(Meeker, 2002) There was a time when the residences of officials, the military posts, the primary and secondary schools and education centres, and the public health and social services agencies were all located here.
Turkish nation's cultural and historical links to its Ottoman past is not new, however the absence of a native Turkish (and Ottoman) historical school of thought opened the way for the easy penetration of Persian ideas and interpretations concerning even the most basic aspects of Ottoman and Turkish history, society and culture. As a result, wholesale acceptance of Persia and Iranian ideas began in the late Ottoman state and accelerated in the Republic. (Goffman, 2002)
Nevertheless, scholars long regarded the Ottoman civilization and its predecessor as derived solely from Islam either in Arabic or Persian garb, even though the Ottoman Islam always possessed distinctive regional and ethno-cultural characteristics. Islam was the Turks' most durable link to their Central Asian origins and to the Arab-Persian world, but the unique Turk-European characteristics of the form of Islam that developed in Rumeli and Anatolia were from the very start the real "national" feature of the Ottoman state. (Kerpat, 2002)
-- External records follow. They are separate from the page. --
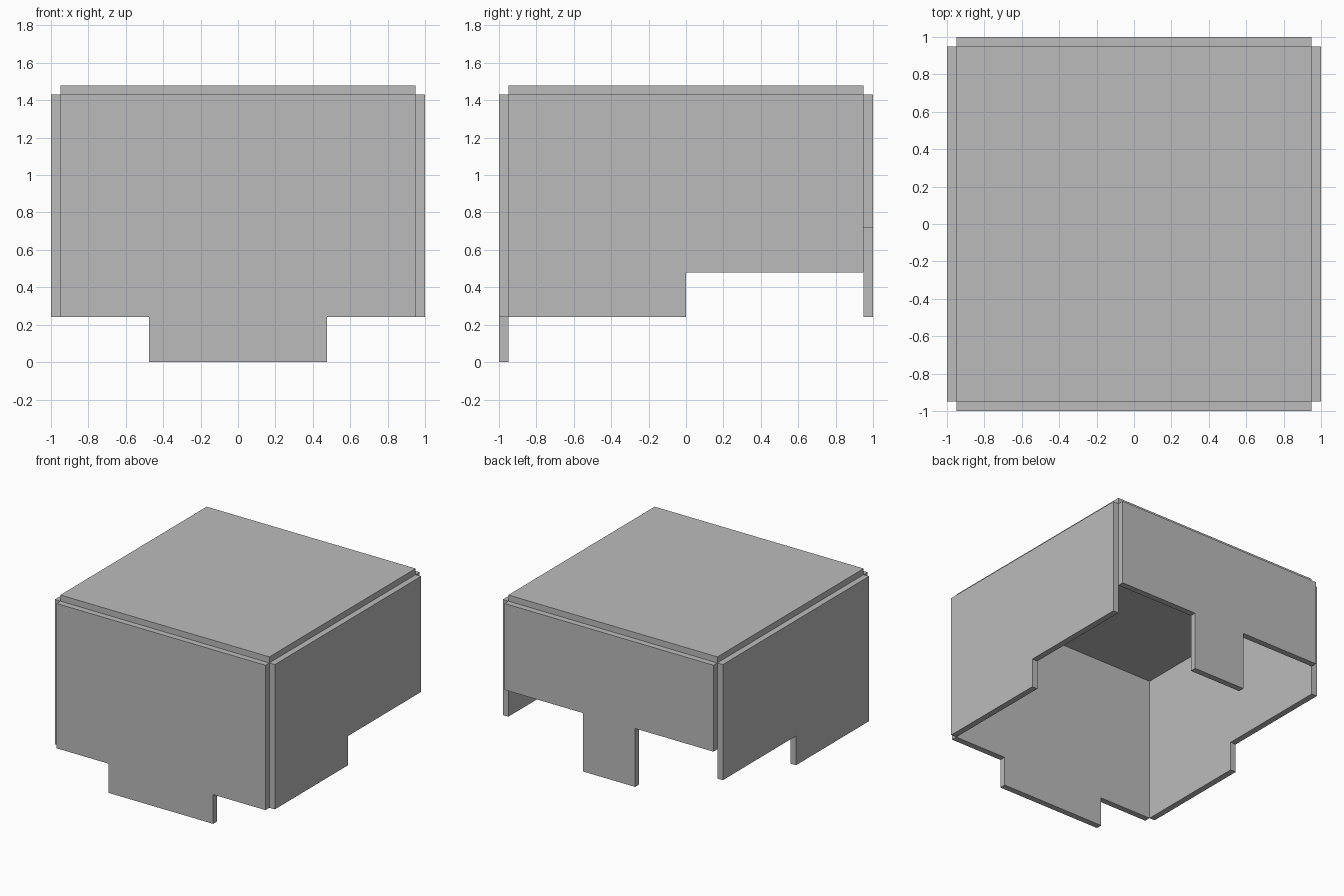
import bpy
import bmesh
from mathutils import Vector

old = bpy.data.objects.get("Cube")
if old:
    bpy.data.objects.remove(old, do_unlink=True)

grey = bpy.data.materials.new("plain grey")
grey.use_nodes = True
colour = (0.5, 0.5, 0.5, 1)
grey.diffuse_color = colour
grey.node_tree.nodes["Principled BSDF"].inputs["Base Color"].default_value = colour

T = 0.05            # panel thickness
W = 0.95            # half width of every panel
TOP = 1.43          # upper edge of the walls
LOW, MID, HIGH = 0.24, 0.48, 0.72


def panel(name, outline, place, push):
    """Extrude a flat outline, placed in space by a function, along push."""
    bm = bmesh.new()
    face = bm.faces.new([bm.verts.new(place(a, b)) for a, b in outline])
    new = bmesh.ops.extrude_face_region(bm, geom=[face], use_keep_orig=True)["geom"]
    verts = [g for g in new if isinstance(g, bmesh.types.BMVert)]
    bmesh.ops.translate(bm, verts=verts, vec=Vector(push))
    bmesh.ops.recalc_face_normals(bm, faces=bm.faces)
    mesh = bpy.data.meshes.new(name)
    bm.to_mesh(mesh)
    bm.free()
    mesh.materials.append(grey)
    bpy.context.collection.objects.link(bpy.data.objects.new(name, mesh))


def tabbed(bottom, tab_half, tab_end):
    """Wall outline with a centred tab hanging from its lower edge."""
    return [(-W, TOP), (-W, bottom), (-tab_half, bottom), (-tab_half, tab_end),
            (tab_half, tab_end), (tab_half, bottom), (W, bottom), (W, TOP)]


# Lid
panel("top_panel", [(-W, -W), (W, -W), (W, W), (-W, W)],
      lambda a, b: (a, b, TOP), (0, 0, T))

# Front and back walls with hanging tabs
panel("front_panel", tabbed(LOW, W / 2, 0), lambda a, b: (a, -W, b), (0, -T, 0))
panel("back_panel", tabbed(HIGH, W / 4, LOW), lambda a, b: (a, W, b), (0, T, 0))

# Side walls, stepped up towards the back
stepped = [(-W, TOP), (-W, LOW), (0, LOW), (0, MID), (W, MID), (W, TOP)]
for name, s in (("left_panel", 1), ("right_panel", -1)):
    panel(name, stepped, lambda a, b: (s * W, a, b), (s * T, 0, 0))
The Ottoman era along with the Seljuk period began forming an original and interrelated era of historical, cultural, artistic and political civilization. The Ottoman was embedded with all the features that a civilization upholds, all the distinct intellectual, philosophical, ethical, artistic and political characteristics, specific organisation modes and its own material culture (architecture, food, dress, etc.) with particular tastes, values and outlooks. No doubt the Ottomans did not acquire sufficient consciousness of their distinct civilizational characteristics, which are required to analyse and write about. Might be they were not aware of their valuable rituals and intellectuals or these characteristics were not important for them. Some writers have written down like this that they were so much indulged in their religious values that they ignored such characteristics. The truth behind this perception is skeptical but that does not mean that they lacked such characteristics of a civilization. Their main inspiration was to follow the art and architecture of Turkey and Persia, as they were used to it.
The question to be debated is why the Ottomans did not seem to be aware of their own artistic, literary, and architectural achievements, many of which surpassed their Arabic, Persian and Byzantine models. According to the 'Orhun' inscriptions, the early Turks had shown some interest in their ethnic identity and "national" solidarity and in writings such as the Divan- Lgat-it-Trk of Mahmud Kasgari, which described the Turks as a distinct linguistic and cultural entity, so the standard answer is that the Ottomans immersed themselves so much in Islam as to forget their ethnic identity. (Goffman, 2002) But this explanation cannot be accepted at face value. Rather, the Ottoman government purposefully ignored the Turkish features of society and stated and emphasized their Islamic characteristics in the second half of the fifteenth century in order to consolidate the Balkan conquests and integrate the newly converted Bosnians, Albanians et al. into the